=== Excerpted data ===
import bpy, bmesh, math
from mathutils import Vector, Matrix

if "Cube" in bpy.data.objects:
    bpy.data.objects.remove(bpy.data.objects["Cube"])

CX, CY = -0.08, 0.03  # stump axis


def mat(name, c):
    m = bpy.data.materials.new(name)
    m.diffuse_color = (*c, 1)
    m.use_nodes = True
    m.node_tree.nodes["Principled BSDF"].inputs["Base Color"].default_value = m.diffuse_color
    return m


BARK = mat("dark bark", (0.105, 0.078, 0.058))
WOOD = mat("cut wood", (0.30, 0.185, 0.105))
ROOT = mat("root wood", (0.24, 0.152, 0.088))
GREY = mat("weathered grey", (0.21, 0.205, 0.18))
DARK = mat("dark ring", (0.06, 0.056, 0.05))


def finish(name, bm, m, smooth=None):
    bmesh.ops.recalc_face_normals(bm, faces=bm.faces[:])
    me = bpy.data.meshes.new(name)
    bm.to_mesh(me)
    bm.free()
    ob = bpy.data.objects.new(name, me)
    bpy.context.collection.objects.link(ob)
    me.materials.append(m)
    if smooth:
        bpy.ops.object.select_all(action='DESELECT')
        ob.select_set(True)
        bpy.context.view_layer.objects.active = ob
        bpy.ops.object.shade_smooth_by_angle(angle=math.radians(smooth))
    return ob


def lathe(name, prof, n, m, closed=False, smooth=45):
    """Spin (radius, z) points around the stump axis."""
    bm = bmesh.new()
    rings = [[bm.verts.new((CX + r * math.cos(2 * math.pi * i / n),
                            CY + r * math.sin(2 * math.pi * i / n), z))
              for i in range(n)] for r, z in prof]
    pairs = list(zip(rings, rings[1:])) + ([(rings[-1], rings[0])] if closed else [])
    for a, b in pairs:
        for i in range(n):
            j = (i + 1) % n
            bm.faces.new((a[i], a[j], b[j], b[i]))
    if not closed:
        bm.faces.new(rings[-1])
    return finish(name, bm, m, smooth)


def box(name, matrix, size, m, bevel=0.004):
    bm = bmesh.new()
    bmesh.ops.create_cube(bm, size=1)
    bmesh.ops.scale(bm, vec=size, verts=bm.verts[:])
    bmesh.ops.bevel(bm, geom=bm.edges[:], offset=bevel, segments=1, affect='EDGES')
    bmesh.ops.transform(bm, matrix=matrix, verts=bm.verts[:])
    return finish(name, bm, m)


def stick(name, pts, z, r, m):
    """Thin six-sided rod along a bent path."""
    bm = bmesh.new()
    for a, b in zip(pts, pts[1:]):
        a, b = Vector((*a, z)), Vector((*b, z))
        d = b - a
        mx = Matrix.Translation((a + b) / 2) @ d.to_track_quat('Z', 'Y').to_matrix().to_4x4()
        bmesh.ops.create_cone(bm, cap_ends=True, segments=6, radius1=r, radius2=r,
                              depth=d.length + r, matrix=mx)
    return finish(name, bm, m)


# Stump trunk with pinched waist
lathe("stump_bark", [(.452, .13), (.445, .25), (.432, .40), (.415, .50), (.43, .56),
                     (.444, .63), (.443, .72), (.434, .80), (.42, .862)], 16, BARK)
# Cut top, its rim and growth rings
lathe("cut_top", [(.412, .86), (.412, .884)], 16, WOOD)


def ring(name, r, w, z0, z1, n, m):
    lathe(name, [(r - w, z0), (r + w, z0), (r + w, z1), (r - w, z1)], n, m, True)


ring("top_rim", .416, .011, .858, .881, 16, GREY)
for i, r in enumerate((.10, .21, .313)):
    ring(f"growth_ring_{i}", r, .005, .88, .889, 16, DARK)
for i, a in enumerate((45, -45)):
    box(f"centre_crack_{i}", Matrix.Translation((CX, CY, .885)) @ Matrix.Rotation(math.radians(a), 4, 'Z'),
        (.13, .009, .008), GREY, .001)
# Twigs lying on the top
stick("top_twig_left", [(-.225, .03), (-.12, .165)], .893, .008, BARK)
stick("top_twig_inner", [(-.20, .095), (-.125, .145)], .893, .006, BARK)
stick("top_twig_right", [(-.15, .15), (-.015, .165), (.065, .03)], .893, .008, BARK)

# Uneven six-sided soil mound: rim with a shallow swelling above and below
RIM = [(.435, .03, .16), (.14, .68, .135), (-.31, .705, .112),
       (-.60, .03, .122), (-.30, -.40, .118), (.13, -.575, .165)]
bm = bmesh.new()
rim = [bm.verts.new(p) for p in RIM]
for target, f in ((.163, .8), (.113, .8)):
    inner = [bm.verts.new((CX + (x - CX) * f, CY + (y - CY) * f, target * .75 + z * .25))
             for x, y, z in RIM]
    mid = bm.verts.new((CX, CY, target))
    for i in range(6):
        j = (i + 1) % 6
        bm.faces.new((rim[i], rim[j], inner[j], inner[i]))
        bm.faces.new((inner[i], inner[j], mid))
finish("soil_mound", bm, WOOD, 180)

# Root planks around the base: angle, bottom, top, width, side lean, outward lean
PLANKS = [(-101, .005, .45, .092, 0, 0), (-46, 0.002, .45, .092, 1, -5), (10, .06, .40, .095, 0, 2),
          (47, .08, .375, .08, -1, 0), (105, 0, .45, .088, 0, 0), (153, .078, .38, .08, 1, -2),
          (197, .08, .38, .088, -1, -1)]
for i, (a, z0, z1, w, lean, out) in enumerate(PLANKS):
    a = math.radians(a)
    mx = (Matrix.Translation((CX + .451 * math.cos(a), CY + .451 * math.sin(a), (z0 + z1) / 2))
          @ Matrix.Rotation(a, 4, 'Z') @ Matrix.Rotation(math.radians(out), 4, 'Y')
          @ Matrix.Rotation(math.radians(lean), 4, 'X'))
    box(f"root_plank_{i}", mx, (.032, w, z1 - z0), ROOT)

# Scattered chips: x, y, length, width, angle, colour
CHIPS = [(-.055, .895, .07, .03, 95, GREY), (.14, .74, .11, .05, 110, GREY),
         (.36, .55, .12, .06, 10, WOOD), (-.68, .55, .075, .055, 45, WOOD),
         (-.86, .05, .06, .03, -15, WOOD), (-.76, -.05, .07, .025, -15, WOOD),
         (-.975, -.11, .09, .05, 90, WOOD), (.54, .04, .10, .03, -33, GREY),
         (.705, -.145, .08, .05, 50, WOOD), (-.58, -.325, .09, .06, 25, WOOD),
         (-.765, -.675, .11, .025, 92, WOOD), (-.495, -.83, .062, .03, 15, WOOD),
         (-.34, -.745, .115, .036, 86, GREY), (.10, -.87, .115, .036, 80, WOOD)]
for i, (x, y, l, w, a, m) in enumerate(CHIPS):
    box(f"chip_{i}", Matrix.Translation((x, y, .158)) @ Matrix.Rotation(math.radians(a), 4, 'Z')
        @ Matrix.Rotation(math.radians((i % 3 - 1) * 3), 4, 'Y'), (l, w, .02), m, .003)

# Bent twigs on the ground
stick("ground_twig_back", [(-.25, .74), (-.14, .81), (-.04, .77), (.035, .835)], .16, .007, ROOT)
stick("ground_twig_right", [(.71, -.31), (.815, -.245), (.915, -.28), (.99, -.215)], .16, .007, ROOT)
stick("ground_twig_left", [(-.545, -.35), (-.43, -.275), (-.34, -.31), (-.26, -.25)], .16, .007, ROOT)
===
*Assignment:* The output should restate the data exactly, with no line missing.

*Your solution:*
import bpy, bmesh, math
from mathutils import Vector, Matrix

if "Cube" in bpy.data.objects:
    bpy.data.objects.remove(bpy.data.objects["Cube"])

CX, CY = -0.08, 0.03  # stump axis


def mat(name, c):
    m = bpy.data.materials.new(name)
    m.diffuse_color = (*c, 1)
    m.use_nodes = True
    m.node_tree.nodes["Principled BSDF"].inputs["Base Color"].default_value = m.diffuse_color
    return m


BARK = mat("dark bark", (0.105, 0.078, 0.058))
WOOD = mat("cut wood", (0.30, 0.185, 0.105))
ROOT = mat("root wood", (0.24, 0.152, 0.088))
GREY = mat("weathered grey", (0.21, 0.205, 0.18))
DARK = mat("dark ring", (0.06, 0.056, 0.05))


def finish(name, bm, m, smooth=None):
    bmesh.ops.recalc_face_normals(bm, faces=bm.faces[:])
    me = bpy.data.meshes.new(name)
    bm.to_mesh(me)
    bm.free()
    ob = bpy.data.objects.new(name, me)
    bpy.context.collection.objects.link(ob)
    me.materials.append(m)
    if smooth:
        bpy.ops.object.select_all(action='DESELECT')
        ob.select_set(True)
        bpy.context.view_layer.objects.active = ob
        bpy.ops.object.shade_smooth_by_angle(angle=math.radians(smooth))
    return ob


def lathe(name, prof, n, m, closed=False, smooth=45):
    """Spin (radius, z) points around the stump axis."""
    bm = bmesh.new()
    rings = [[bm.verts.new((CX + r * math.cos(2 * math.pi * i / n),
                            CY + r * math.sin(2 * math.pi * i / n), z))
              for i in range(n)] for r, z in prof]
    pairs = list(zip(rings, rings[1:])) + ([(rings[-1], rings[0])] if closed else [])
    for a, b in pairs:
        for i in range(n):
            j = (i + 1) % n
            bm.faces.new((a[i], a[j], b[j], b[i]))
    if not closed:
        bm.faces.new(rings[-1])
    return finish(name, bm, m, smooth)


def box(name, matrix, size, m, bevel=0.004):
    bm = bmesh.new()
    bmesh.ops.create_cube(bm, size=1)
    bmesh.ops.scale(bm, vec=size, verts=bm.verts[:])
    bmesh.ops.bevel(bm, geom=bm.edges[:], offset=bevel, segments=1, affect='EDGES')
    bmesh.ops.transform(bm, matrix=matrix, verts=bm.verts[:])
    return finish(name, bm, m)


def stick(name, pts, z, r, m):
    """Thin six-sided rod along a bent path."""
    bm = bmesh.new()
    for a, b in zip(pts, pts[1:]):
        a, b = Vector((*a, z)), Vector((*b, z))
        d = b - a
        mx = Matrix.Translation((a + b) / 2) @ d.to_track_quat('Z', 'Y').to_matrix().to_4x4()
        bmesh.ops.create_cone(bm, cap_ends=True, segments=6, radius1=r, radius2=r,
                              depth=d.length + r, matrix=mx)
    return finish(name, bm, m)


# Stump trunk with pinched waist
lathe("stump_bark", [(.452, .13), (.445, .25), (.432, .40), (.415, .50), (.43, .56),
                     (.444, .63), (.443, .72), (.434, .80), (.42, .862)], 16, BARK)
# Cut top, its rim and growth rings
lathe("cut_top", [(.412, .86), (.412, .884)], 16, WOOD)


def ring(name, r, w, z0, z1, n, m):
    lathe(name, [(r - w, z0), (r + w, z0), (r + w, z1), (r - w, z1)], n, m, True)


ring("top_rim", .416, .011, .858, .881, 16, GREY)
for i, r in enumerate((.10, .21, .313)):
    ring(f"growth_ring_{i}", r, .005, .88, .889, 16, DARK)
for i, a in enumerate((45, -45)):
    box(f"centre_crack_{i}", Matrix.Translation((CX, CY, .885)) @ Matrix.Rotation(math.radians(a), 4, 'Z'),
        (.13, .009, .008), GREY, .001)
# Twigs lying on the top
stick("top_twig_left", [(-.225, .03), (-.12, .165)], .893, .008, BARK)
stick("top_twig_inner", [(-.20, .095), (-.125, .145)], .893, .006, BARK)
stick("top_twig_right", [(-.15, .15), (-.015, .165), (.065, .03)], .893, .008, BARK)

# Uneven six-sided soil mound: rim with a shallow swelling above and below
RIM = [(.435, .03, .16), (.14, .68, .135), (-.31, .705, .112),
       (-.60, .03, .122), (-.30, -.40, .118), (.13, -.575, .165)]
bm = bmesh.new()
rim = [bm.verts.new(p) for p in RIM]
for target, f in ((.163, .8), (.113, .8)):
    inner = [bm.verts.new((CX + (x - CX) * f, CY + (y - CY) * f, target * .75 + z * .25))
             for x, y, z in RIM]
    mid = bm.verts.new((CX, CY, target))
    for i in range(6):
        j = (i + 1) % 6
        bm.faces.new((rim[i], rim[j], inner[j], inner[i]))
        bm.faces.new((inner[i], inner[j], mid))
finish("soil_mound", bm, WOOD, 180)

# Root planks around the base: angle, bottom, top, width, side lean, outward lean
PLANKS = [(-101, .005, .45, .092, 0, 0), (-46, 0.002, .45, .092, 1, -5), (10, .06, .40, .095, 0, 2),
          (47, .08, .375, .08, -1, 0), (105, 0, .45, .088, 0, 0), (153, .078, .38, .08, 1, -2),
          (197, .08, .38, .088, -1, -1)]
for i, (a, z0, z1, w, lean, out) in enumerate(PLANKS):
    a = math.radians(a)
    mx = (Matrix.Translation((CX + .451 * math.cos(a), CY + .451 * math.sin(a), (z0 + z1) / 2))
          @ Matrix.Rotation(a, 4, 'Z') @ Matrix.Rotation(math.radians(out), 4, 'Y')
          @ Matrix.Rotation(math.radians(lean), 4, 'X'))
    box(f"root_plank_{i}", mx, (.032, w, z1 - z0), ROOT)

# Scattered chips: x, y, length, width, angle, colour
CHIPS = [(-.055, .895, .07, .03, 95, GREY), (.14, .74, .11, .05, 110, GREY),
         (.36, .55, .12, .06, 10, WOOD), (-.68, .55, .075, .055, 45, WOOD),
         (-.86, .05, .06, .03, -15, WOOD), (-.76, -.05, .07, .025, -15, WOOD),
         (-.975, -.11, .09, .05, 90, WOOD), (.54, .04, .10, .03, -33, GREY),
         (.705, -.145, .08, .05, 50, WOOD), (-.58, -.325, .09, .06, 25, WOOD),
         (-.765, -.675, .11, .025, 92, WOOD), (-.495, -.83, .062, .03, 15, WOOD),
         (-.34, -.745, .115, .036, 86, GREY), (.10, -.87, .115, .036, 80, WOOD)]
for i, (x, y, l, w, a, m) in enumerate(CHIPS):
    box(f"chip_{i}", Matrix.Translation((x, y, .158)) @ Matrix.Rotation(math.radians(a), 4, 'Z')
        @ Matrix.Rotation(math.radians((i % 3 - 1) * 3), 4, 'Y'), (l, w, .02), m, .003)

# Bent twigs on the ground
stick("ground_twig_back", [(-.25, .74), (-.14, .81), (-.04, .77), (.035, .835)], .16, .007, ROOT)
stick("ground_twig_right", [(.71, -.31), (.815, -.245), (.915, -.28), (.99, -.215)], .16, .007, ROOT)
stick("ground_twig_left", [(-.545, -.35), (-.43, -.275), (-.34, -.31), (-.26, -.25)], .16, .007, ROOT)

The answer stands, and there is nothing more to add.